Stephen L Kanaval  |

Source: Facebook

Facebook is providing free advertisements to the World Health Organization (WHO) to combat misinformation about the coronavirus. The social network is also working with other national health ministries like the US Centers for Disease Control and Prevention and UNICEF to get out timely and accurate information on the virus.

"We're giving the WHO as many free ads as they need for their coronavirus response along with other in-kind support," Zuckerberg said in the Facebook post.

Click to enlarge

Source: Facebook

In February, the company said it would ban advertisements for products offering any cures or prevention around the coronavirus outbreak, and those that create a sense of urgency around the situation. Facebook has previously taken other measures to fight virus hoaxes and misinformation, including removing false claims and conspiracy theories and showing users a pop-up directing them to the World Health Organization or their local health authority for the latest information.

Tik Tok, the popular video-sharing social networking service owned by ByteDance, a Beijing-based company, is also working with the WHO to battle misinformation. The organization launched an account on Tik Tok and has been making videos describing ways people can protect themselves from the virus.
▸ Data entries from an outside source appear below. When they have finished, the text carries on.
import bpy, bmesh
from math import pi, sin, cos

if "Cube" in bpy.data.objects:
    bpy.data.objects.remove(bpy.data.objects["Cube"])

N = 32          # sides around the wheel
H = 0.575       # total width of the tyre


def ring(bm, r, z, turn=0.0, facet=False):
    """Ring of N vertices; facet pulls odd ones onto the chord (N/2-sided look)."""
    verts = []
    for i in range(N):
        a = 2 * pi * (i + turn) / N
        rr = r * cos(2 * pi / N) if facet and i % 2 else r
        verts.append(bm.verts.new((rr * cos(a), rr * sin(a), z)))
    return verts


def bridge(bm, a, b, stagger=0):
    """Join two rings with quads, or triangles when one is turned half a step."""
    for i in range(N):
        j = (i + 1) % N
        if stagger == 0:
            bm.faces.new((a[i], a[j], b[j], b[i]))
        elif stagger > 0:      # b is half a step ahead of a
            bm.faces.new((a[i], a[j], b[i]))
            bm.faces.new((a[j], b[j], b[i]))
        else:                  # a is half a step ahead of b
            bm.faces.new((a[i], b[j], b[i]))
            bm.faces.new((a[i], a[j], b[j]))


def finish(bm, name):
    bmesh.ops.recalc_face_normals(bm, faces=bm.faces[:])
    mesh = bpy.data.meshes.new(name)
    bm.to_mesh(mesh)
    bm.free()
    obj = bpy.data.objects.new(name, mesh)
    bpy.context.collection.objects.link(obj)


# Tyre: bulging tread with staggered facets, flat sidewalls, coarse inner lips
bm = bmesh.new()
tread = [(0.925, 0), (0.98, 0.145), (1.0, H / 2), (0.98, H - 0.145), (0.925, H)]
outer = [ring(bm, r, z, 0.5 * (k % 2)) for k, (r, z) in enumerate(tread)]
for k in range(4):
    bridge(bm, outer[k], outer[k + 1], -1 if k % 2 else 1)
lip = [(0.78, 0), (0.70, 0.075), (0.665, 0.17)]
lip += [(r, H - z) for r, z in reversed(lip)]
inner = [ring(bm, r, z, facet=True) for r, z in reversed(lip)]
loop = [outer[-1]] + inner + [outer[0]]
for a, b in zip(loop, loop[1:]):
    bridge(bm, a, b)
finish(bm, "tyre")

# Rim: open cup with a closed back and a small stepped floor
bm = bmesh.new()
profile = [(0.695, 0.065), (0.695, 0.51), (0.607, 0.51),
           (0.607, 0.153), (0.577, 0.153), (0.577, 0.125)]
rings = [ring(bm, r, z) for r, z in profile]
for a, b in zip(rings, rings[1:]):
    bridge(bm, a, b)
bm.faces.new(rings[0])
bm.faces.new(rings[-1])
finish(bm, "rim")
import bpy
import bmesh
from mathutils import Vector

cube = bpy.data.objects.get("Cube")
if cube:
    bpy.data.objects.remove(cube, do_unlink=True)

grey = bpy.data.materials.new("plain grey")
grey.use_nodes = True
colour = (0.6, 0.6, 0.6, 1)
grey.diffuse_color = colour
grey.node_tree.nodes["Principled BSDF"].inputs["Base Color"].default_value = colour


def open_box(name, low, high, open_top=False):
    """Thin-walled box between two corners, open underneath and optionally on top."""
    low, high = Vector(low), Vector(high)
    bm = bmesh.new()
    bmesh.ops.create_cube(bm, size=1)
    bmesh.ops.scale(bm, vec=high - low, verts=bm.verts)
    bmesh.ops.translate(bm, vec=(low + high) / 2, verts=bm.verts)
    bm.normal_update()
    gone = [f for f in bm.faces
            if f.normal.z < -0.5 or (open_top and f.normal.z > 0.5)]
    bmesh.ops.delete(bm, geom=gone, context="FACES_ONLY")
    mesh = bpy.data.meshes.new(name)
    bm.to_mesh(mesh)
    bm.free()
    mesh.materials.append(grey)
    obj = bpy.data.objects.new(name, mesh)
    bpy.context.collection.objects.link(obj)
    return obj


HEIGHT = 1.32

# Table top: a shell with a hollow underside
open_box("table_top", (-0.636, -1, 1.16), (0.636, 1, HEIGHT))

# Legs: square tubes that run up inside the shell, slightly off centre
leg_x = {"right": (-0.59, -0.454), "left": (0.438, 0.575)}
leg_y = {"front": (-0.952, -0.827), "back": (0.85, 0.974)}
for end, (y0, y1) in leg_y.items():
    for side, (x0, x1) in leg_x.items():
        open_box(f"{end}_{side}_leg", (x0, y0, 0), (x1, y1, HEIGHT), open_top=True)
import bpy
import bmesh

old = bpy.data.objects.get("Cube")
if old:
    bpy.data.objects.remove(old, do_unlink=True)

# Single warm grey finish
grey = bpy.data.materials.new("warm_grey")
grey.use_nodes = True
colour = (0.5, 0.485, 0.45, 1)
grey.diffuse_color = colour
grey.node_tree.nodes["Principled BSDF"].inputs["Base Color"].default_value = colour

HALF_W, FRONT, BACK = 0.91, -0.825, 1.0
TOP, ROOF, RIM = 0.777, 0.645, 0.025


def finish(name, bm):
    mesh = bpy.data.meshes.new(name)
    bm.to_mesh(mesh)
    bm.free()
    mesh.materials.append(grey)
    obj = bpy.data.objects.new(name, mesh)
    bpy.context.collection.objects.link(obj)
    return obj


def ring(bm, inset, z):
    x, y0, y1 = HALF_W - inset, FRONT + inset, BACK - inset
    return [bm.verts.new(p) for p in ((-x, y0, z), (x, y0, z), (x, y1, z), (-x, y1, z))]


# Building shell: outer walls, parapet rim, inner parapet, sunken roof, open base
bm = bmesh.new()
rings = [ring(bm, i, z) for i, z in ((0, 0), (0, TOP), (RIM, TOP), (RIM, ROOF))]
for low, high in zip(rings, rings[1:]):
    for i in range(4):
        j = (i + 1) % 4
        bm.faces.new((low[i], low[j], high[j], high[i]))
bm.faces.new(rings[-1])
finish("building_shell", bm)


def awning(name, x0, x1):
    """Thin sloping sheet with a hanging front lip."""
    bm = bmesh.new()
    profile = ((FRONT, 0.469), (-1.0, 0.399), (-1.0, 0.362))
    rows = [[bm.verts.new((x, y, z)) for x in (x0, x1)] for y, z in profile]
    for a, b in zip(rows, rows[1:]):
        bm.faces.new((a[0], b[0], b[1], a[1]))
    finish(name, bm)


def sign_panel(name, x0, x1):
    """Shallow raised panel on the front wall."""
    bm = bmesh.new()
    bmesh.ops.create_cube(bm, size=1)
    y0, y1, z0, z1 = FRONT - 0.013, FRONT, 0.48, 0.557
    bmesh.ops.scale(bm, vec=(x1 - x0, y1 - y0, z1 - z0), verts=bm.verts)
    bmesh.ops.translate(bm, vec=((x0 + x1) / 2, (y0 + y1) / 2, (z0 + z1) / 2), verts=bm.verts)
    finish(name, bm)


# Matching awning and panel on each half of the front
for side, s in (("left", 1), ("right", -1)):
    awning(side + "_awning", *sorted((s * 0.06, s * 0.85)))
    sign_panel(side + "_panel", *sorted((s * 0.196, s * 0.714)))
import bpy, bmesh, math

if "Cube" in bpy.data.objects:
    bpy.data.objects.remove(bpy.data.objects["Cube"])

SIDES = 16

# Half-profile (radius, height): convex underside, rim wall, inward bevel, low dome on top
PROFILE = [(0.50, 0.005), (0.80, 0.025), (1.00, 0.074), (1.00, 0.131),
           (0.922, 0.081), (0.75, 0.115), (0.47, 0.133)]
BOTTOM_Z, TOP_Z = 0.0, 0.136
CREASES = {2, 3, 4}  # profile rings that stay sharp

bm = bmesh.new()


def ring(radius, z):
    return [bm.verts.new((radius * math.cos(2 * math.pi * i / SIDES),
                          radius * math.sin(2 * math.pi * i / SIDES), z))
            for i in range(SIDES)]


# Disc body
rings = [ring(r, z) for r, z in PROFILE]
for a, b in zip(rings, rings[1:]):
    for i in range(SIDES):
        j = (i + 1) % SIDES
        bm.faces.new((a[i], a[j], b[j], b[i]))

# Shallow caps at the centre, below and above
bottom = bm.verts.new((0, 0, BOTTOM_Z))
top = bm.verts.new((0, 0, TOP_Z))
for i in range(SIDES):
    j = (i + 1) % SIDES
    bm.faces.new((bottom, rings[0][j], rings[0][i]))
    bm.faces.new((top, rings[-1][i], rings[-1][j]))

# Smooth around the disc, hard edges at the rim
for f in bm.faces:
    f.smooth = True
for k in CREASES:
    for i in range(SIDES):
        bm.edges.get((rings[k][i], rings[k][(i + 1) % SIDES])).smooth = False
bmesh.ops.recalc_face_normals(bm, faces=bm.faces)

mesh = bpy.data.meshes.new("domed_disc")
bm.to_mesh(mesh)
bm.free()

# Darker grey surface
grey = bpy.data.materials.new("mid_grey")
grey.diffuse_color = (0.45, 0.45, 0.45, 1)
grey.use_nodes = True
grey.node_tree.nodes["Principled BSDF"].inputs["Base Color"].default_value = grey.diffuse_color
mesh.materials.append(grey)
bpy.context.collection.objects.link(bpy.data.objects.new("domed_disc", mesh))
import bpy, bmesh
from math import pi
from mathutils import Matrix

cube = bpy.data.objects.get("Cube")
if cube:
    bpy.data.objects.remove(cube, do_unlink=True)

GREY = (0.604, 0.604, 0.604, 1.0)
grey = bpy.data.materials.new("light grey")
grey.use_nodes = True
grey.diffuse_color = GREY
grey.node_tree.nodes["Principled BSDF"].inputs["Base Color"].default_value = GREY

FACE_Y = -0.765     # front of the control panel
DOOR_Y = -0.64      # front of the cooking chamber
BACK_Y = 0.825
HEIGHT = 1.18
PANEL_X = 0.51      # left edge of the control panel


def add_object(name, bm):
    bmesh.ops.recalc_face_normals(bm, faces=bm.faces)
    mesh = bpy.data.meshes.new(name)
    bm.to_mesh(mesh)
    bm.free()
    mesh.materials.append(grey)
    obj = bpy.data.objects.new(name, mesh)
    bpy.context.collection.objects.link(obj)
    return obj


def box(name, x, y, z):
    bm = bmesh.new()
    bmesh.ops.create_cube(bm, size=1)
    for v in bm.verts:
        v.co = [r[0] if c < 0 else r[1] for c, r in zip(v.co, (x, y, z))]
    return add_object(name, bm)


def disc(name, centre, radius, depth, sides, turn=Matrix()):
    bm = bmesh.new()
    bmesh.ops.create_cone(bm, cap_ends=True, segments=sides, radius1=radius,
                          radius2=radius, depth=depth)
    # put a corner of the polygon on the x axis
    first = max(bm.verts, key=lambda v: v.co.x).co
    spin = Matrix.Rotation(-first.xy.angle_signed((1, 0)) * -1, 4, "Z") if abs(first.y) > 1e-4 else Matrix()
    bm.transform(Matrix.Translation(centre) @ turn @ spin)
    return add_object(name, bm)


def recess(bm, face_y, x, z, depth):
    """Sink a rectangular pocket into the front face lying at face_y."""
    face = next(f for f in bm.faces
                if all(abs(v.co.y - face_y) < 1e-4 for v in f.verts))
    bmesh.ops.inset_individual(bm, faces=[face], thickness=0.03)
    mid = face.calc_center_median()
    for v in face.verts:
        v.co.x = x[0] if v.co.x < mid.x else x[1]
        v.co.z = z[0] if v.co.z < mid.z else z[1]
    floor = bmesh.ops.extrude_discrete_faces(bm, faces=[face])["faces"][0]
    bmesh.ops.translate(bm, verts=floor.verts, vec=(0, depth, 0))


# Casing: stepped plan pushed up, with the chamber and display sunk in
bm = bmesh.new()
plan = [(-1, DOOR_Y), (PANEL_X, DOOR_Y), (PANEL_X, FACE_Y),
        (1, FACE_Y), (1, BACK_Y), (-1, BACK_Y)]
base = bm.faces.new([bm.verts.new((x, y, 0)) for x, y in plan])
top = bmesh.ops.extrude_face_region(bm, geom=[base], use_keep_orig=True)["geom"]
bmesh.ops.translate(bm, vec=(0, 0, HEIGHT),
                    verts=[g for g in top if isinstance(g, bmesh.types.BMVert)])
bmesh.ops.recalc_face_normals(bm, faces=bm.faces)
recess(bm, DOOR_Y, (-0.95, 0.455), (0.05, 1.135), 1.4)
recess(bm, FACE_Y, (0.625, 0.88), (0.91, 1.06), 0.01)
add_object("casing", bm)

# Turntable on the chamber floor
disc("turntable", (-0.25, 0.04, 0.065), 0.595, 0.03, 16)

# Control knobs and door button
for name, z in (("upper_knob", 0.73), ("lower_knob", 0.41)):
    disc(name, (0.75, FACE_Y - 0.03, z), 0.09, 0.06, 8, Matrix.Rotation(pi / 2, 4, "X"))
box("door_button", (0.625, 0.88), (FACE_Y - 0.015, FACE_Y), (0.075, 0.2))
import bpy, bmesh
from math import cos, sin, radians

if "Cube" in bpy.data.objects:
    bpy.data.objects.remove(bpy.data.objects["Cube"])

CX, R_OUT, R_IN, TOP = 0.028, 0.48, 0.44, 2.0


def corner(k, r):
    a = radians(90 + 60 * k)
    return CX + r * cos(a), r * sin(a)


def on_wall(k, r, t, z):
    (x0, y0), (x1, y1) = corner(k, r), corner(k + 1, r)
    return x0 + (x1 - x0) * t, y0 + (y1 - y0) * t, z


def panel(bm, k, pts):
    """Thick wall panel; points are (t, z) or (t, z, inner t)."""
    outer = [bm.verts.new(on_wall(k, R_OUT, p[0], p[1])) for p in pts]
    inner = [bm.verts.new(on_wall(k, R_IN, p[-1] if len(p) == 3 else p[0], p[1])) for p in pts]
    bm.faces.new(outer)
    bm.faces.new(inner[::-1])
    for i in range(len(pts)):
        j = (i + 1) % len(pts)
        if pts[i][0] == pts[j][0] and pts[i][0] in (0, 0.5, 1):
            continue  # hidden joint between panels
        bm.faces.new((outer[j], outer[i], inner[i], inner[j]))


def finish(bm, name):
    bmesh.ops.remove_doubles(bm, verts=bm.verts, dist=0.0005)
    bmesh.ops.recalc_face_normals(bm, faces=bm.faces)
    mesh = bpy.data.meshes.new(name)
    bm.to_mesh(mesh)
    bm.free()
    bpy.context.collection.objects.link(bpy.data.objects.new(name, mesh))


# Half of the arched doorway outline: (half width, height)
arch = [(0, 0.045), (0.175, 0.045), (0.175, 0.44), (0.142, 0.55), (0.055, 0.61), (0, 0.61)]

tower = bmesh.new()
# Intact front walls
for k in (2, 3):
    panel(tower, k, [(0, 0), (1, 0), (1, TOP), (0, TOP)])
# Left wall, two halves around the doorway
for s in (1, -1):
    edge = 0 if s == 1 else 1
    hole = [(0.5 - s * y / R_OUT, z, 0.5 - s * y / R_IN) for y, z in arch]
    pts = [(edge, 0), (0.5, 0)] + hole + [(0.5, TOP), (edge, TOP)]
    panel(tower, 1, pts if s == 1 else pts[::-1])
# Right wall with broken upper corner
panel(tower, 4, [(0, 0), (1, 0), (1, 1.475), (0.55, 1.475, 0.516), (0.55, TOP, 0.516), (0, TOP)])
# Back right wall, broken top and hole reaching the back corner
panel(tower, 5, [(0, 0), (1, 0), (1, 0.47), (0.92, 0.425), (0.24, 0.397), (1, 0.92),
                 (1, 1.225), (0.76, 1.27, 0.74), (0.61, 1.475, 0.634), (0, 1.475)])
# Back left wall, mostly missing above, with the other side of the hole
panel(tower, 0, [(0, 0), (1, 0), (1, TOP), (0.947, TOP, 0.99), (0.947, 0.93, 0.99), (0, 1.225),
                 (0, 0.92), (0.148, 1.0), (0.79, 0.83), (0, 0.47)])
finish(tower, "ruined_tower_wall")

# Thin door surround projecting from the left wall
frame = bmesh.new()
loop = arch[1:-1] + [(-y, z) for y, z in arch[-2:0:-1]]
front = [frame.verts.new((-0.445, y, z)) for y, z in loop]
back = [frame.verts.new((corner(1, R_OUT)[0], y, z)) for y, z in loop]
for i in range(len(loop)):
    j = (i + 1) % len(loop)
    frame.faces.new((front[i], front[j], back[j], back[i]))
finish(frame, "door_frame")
Click to enlarge

Source: Tik Tok, WHO

“We are joining [TikTok] to provide you with reliable and timely public health advice,” WHO wrote in the description of its first video.

According to reporting in Verge, TikTok has been flooded with memes about the virus over the past few weeks. Many teenagers are making videos where they are pretending to be infected. In one case, a teenager made a video suggesting that their friend was the first Canadian confirmed to have caught the virus.

_____

Source: Equities News

Stock price data is provided by IEX Cloud on a 15-minute delayed basis. Chart price data is provided by TradingView on a 15-minute delayed basis.

Trending Articles

Bond Yields Have Risen Well Above Stock Dividend Yields. Are They a Buy?
We're at the Tail End of a Classic Video Game Stock Bust
Is Gold Really the Right Place for Your Money?
How Companies Can Succeed in AI Winter: Jeff Kagan
Utility Investing Is a Steady, Buy-and-Hold Play. Just Not in This Market
Why Nuclear Energy Is Now Part of The Road to Renewables
Our Inflation Nightmare Will Flatline in Six Months
California Wants 100% Electric Vehicles By 2035. Will Its Energy Grid Be Ready?

Market Movers

Sponsored Financial Content